> **SUPPLIED DATA**
*****

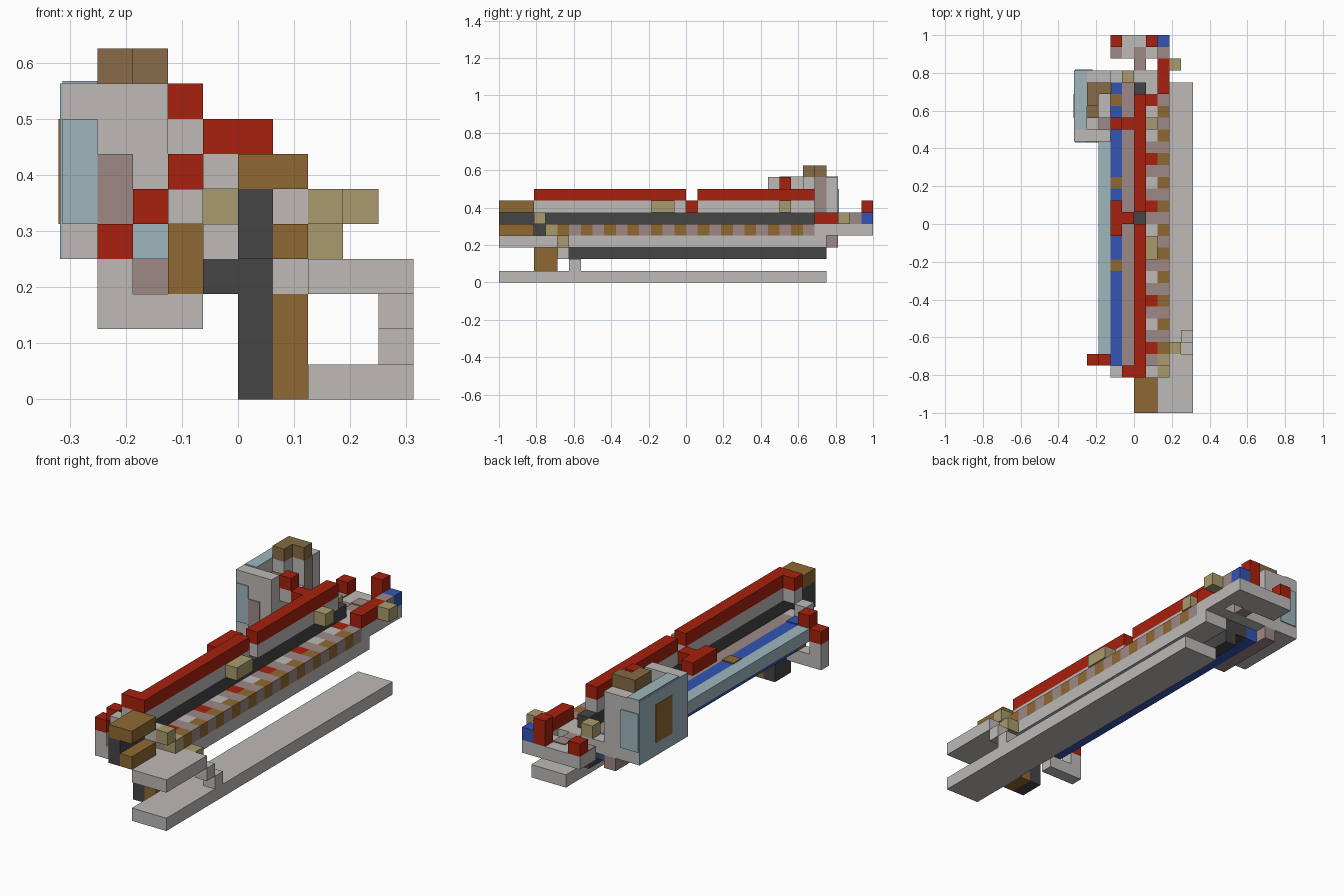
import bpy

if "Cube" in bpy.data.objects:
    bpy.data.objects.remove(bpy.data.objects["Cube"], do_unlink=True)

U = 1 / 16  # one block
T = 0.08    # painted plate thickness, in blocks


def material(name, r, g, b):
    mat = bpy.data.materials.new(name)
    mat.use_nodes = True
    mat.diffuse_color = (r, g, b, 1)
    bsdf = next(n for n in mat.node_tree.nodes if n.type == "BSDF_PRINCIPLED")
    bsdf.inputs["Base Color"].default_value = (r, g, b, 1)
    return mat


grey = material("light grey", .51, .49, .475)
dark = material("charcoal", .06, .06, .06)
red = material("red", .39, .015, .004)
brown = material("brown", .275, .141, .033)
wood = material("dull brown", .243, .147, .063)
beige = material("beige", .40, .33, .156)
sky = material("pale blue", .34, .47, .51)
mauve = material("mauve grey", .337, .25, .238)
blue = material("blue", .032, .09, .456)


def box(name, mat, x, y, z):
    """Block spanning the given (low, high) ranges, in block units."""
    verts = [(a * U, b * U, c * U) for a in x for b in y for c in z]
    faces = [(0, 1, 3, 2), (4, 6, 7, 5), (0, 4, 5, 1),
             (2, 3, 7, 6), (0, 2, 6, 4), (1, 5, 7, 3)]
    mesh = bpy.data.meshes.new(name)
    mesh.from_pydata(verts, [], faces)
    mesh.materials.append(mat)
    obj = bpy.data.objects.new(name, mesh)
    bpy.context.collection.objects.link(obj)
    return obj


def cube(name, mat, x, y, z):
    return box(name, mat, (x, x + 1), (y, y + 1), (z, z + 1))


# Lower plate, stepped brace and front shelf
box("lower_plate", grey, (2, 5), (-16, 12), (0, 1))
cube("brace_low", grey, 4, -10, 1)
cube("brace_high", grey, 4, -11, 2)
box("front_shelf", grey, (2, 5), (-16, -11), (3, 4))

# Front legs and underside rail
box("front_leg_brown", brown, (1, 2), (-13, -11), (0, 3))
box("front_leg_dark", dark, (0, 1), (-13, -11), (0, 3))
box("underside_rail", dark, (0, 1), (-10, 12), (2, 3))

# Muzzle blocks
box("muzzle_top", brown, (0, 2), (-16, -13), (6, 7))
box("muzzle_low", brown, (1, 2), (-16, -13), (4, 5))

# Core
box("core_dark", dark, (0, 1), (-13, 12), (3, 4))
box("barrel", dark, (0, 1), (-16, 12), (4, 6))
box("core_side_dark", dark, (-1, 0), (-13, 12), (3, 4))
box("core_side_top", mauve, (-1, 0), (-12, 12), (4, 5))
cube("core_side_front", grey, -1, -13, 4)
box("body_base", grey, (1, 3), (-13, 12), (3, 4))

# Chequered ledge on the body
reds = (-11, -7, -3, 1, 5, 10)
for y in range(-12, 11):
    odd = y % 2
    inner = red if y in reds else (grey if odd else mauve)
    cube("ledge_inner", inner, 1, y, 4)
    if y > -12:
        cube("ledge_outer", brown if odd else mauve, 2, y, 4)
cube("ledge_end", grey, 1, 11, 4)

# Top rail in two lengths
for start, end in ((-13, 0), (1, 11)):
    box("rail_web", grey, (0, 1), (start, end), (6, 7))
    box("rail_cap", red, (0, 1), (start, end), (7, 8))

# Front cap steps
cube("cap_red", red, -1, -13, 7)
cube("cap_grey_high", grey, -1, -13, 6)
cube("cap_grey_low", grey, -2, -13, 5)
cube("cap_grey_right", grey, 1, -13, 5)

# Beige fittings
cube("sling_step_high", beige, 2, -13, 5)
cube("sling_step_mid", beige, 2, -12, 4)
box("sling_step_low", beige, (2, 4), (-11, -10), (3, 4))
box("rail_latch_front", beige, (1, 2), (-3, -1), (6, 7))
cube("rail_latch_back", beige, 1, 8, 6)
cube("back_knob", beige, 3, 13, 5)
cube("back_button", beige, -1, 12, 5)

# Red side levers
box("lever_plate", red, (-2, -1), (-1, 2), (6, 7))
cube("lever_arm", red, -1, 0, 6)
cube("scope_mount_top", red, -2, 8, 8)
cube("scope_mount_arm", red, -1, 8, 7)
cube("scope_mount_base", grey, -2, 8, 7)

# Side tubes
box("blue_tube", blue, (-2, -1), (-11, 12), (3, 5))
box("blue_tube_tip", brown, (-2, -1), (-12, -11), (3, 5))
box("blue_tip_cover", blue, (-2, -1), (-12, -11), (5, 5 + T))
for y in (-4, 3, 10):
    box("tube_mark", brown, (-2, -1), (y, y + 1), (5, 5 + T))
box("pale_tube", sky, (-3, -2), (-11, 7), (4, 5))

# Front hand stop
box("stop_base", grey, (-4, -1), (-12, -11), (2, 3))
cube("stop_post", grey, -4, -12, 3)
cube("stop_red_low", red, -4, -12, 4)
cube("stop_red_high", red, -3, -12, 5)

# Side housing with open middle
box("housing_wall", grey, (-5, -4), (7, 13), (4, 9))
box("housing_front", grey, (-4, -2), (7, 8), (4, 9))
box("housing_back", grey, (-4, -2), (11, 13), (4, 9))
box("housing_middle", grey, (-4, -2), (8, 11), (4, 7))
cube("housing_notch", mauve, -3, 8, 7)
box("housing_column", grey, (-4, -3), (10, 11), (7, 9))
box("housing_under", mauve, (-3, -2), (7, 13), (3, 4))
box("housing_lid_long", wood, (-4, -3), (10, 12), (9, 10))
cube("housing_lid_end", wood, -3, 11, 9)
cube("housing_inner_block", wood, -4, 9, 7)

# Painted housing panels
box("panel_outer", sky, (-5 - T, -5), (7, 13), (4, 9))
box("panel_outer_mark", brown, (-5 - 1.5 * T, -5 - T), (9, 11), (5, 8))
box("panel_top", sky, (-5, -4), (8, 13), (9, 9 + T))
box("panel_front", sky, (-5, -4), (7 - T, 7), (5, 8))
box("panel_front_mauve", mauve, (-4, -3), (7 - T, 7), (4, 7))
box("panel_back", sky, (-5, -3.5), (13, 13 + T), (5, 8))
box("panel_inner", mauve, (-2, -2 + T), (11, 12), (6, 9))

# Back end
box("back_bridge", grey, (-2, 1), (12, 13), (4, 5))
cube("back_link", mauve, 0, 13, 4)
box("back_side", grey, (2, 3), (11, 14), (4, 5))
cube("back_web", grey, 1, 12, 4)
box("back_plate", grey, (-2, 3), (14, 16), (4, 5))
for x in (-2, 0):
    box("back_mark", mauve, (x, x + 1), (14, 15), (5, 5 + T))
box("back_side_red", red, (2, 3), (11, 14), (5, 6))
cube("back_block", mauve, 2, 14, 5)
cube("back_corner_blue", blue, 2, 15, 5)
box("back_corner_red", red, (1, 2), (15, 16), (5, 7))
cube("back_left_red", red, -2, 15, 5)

*****

> **EXERCISE REQUIREMENTS**
Every line above with the string "verts" in it should be copied into the answer.

> **TASK RESPONSE**
    verts = [(a * U, b * U, c * U) for a in x for b in y for c in z]
    mesh.from_pydata(verts, [], faces)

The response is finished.